LONG BEACH - For a string of new high schools slated to open in the Long Beach Unified School District in the coming years, the motto is "smaller is better."
Next fall, the district will celebrate the grand unveiling of Ernest S. McBride Sr. High School, which is now being built on the 24-acre former site of DeMille Middle School at 7025 E. Parkcrest St. in East Long Beach. The school is now accepting applications for fall 2013.
McBride is the first of at least two new high schools expected to open over the next few years as part of the school district's Facility Master Plan, which is a long-term blueprint to address changing needs in Long Beach. The district is now considering small high schools at two other locations, one at the corner of Redondo Avenue and Hill Street and another on the site of the former Jordan Freshman Academy next to Jordan High in North Long Beach.
The schools are part of dozens of new construction and renovation projects funded through Measure K bonds. Approved by 71 percent of voters in 2008, Measure K provides $1.2 billion from property taxes for building, renovating and improving Long Beach schools, many of which are more than 50 years old. The funds are separate from the district's general budget and by law can only be used for school improvement projects.
The $75 million McBride High will open in fall 2013 for a class of 250 freshman.
McBride will eventually have an enrollment of about 1,000 students in grades 9-12, making it the smallest high school in the district.
Officials say the plan for smaller schools will help alleviate crowding in some of the largest high schools, which have up to 4,000 students.
"We're moving towards smaller high schools because research shows that students do better in smaller high school environments," said Vivien Hao, a project community coordinator for Measure K. "McBride will be a quintessential small high school."
McBride represents the changing face of Long Beach Unified as the district moves to close small elementary and K-8 schools in neighborhoods with low enrollment, while it revamps and builds schools in high density areas.
In the most recent proposed closure, the school board earlier this week voted to close Monroe K-8 in East Long Beach. With 655 students, Monroe is the smallest of Long Beach's 11 K-8 schools and has just 162 students from its immediate neighborhood, district officials said.
Among some of the bigger Measure K projects, the district this fall opened Nelson Academy, a $45 million middle school in Signal Hill, and is now in the planning stages for rebuilding Newcomb Academy, Roosevelt Elementary and Jordan High.
The largest of the Measure K projects, the $105 million massive renovation at Jordan will take place over the next few years in an attempt to transform the struggling high school into a flagship for the North Long Beach community.
For now, district officials are looking forward to the grand opening of McBride next year. At the McBride site on Thursday, construction was under way on the school's 43 classrooms in seven buildings.

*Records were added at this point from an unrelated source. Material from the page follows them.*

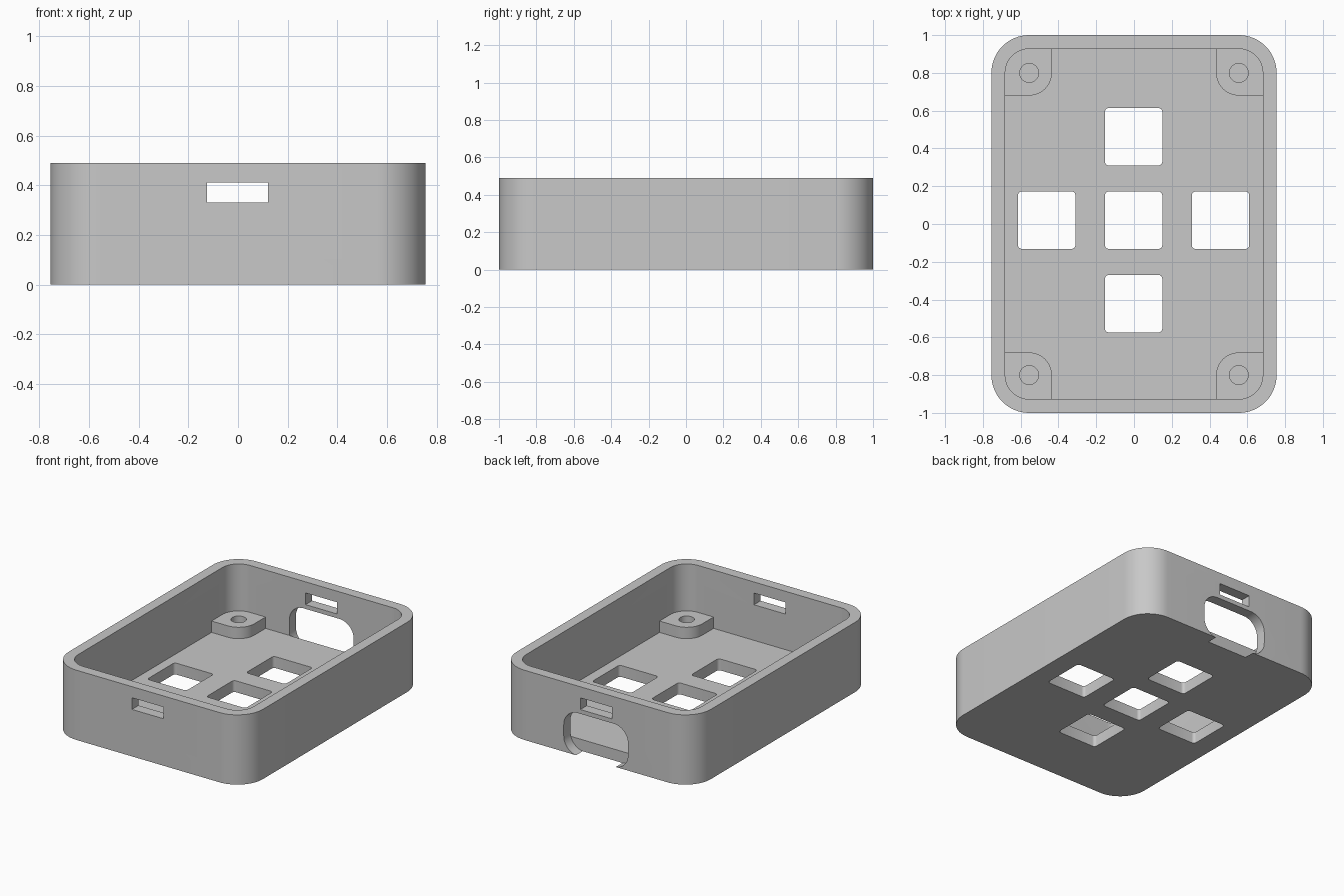
import bpy, bmesh
from math import sin, cos, pi
from mathutils import Matrix

cube = bpy.data.objects.get("Cube")
if cube:
    bpy.data.objects.remove(cube, do_unlink=True)

grey = bpy.data.materials.new("plain grey")
grey.use_nodes = True
colour = (0.58, 0.58, 0.58, 1)
grey.diffuse_color = colour
grey.node_tree.nodes["Principled BSDF"].inputs["Base Color"].default_value = colour


def prism(name, x0, x1, y0, y1, z0, z1, radii, upright=False, steps=12):
    """Rounded rectangle extruded along z; upright turns profile y into z and depth into y.
    Radii run anticlockwise from the +x +y corner."""
    bm = bmesh.new()
    corners = [(x1, y1, -1, -1), (x0, y1, 1, -1), (x0, y0, 1, 1), (x1, y0, -1, 1)]
    ring = []
    for i, ((x, y, sx, sy), r) in enumerate(zip(corners, radii)):
        for k in range(steps + 1 if r else 1):
            a = (i + k / steps) * pi / 2
            px, py = (x + sx * r + r * cos(a), y + sy * r + r * sin(a)) if r else (x, y)
            ring.append(bm.verts.new((px, py, z0)))
    face = bm.faces.new(ring)
    new = bmesh.ops.extrude_face_region(bm, geom=[face])["geom"]
    bmesh.ops.translate(bm, vec=(0, 0, z1 - z0),
                        verts=[v for v in new if isinstance(v, bmesh.types.BMVert)])
    if upright:
        # depth z becomes y: mirror and rotate together
        bmesh.ops.transform(bm, matrix=Matrix(((1, 0, 0, 0), (0, 0, 1, 0), (0, 1, 0, 0), (0, 0, 0, 1))),
                            verts=bm.verts)
    bmesh.ops.remove_doubles(bm, verts=bm.verts, dist=1e-5)
    bmesh.ops.recalc_face_normals(bm, faces=bm.faces)
    mesh = bpy.data.meshes.new(name)
    bm.to_mesh(mesh)
    bm.free()
    mesh.materials.append(grey)
    ob = bpy.data.objects.new(name, mesh)
    bpy.context.collection.objects.link(ob)
    return ob


def combine(target, tool, operation):
    mod = target.modifiers.new(tool.name, "BOOLEAN")
    mod.operation, mod.solver, mod.object = operation, "EXACT", tool
    bpy.context.view_layer.objects.active = target
    bpy.ops.object.modifier_apply(modifier=mod.name)
    bpy.data.objects.remove(tool, do_unlink=True)


def cut(target, *args, **kw):
    combine(target, prism("cutter", *args, **kw), "DIFFERENCE")


W, H, WALL, FLOOR, BOSS = 0.755, 0.49, 0.073, 0.08, 0.16

# Outer shell and cavity
case = prism("case_shell", -W, W, -1, 1, 0, H, [0.2] * 4, steps=16)
cut(case, WALL - W, W - WALL, WALL - 1, 1 - WALL, FLOOR, 0.6, [0.127] * 4, steps=16)

# Corner screw bosses, rounded towards the middle and merged into the walls
for sx in (-1, 1):
    for sy in (-1, 1):
        xs = sorted((sx * 0.435, sx * 0.715))
        ys = sorted((sy * 0.68, sy * 0.96))
        outer = [(1, 1), (-1, 1), (-1, -1), (1, -1)].index((sx, sy))
        radii = [0.12 if i % 2 == outer % 2 else 0 for i in range(4)]
        combine(case, prism("boss", *xs, *ys, FLOOR / 2, BOSS, radii), "UNION")

# Blind screw holes
for x in (-0.555, 0.555):
    for y in (-0.8, 0.8):
        r = 0.05
        cut(case, x - r, x + r, y - r, y + r, FLOOR, 0.3, [r] * 4, steps=8)

# Cross of square button openings through the floor
S = 0.152
for x, y in ((0, 0), (1, 0), (-1, 0), (0, 1), (0, -1)):
    cx, cy = x * 0.46 - 0.002, y * 0.442 + 0.02
    cut(case, cx - S, cx + S, cy - S, cy + S, -0.1, 0.12, [0.02] * 4, steps=4)

# Narrow slot in the front and back walls
cut(case, -0.124, 0.121, 0.33, 0.412, -1.1, 1.1, [0] * 4, upright=True)

# Rounded port in the back wall, just breaking through the underside
cut(case, -0.25, 0.25, -0.001, 0.3, 0.926, 1.1, [0.11] * 4, upright=True)

# Smooth rounds, crisp edges
bpy.ops.object.select_all(action="DESELECT")
case.select_set(True)
bpy.context.view_layer.objects.active = case
bpy.ops.object.shade_smooth_by_angle(angle=pi / 6)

The school will offer several innovative programs focusing on three fields: health/medical, law enforcement/legal services and engineering. Hao said McBride is designed to prepare top students for careers in high-demand fields.
To qualify for acceptance, students will be required to have earned a grade of "C" or better in algebra to assure they're prepared for more rigorous math courses, she said.
"Students will be prepared to go directly into a career or to college," Hao said.
McBride will be accepting students from Long Beach Unified, as well as students from surrounding school districts.
When it opens in fall 2013, McBride High will be the district's first new high school since Cabrillo High opened in 1995.
Officials anticipate a waiting list. Interested parents and students can go to lbschools.net/mcbride or call the superintendent's office at 562-997-8242.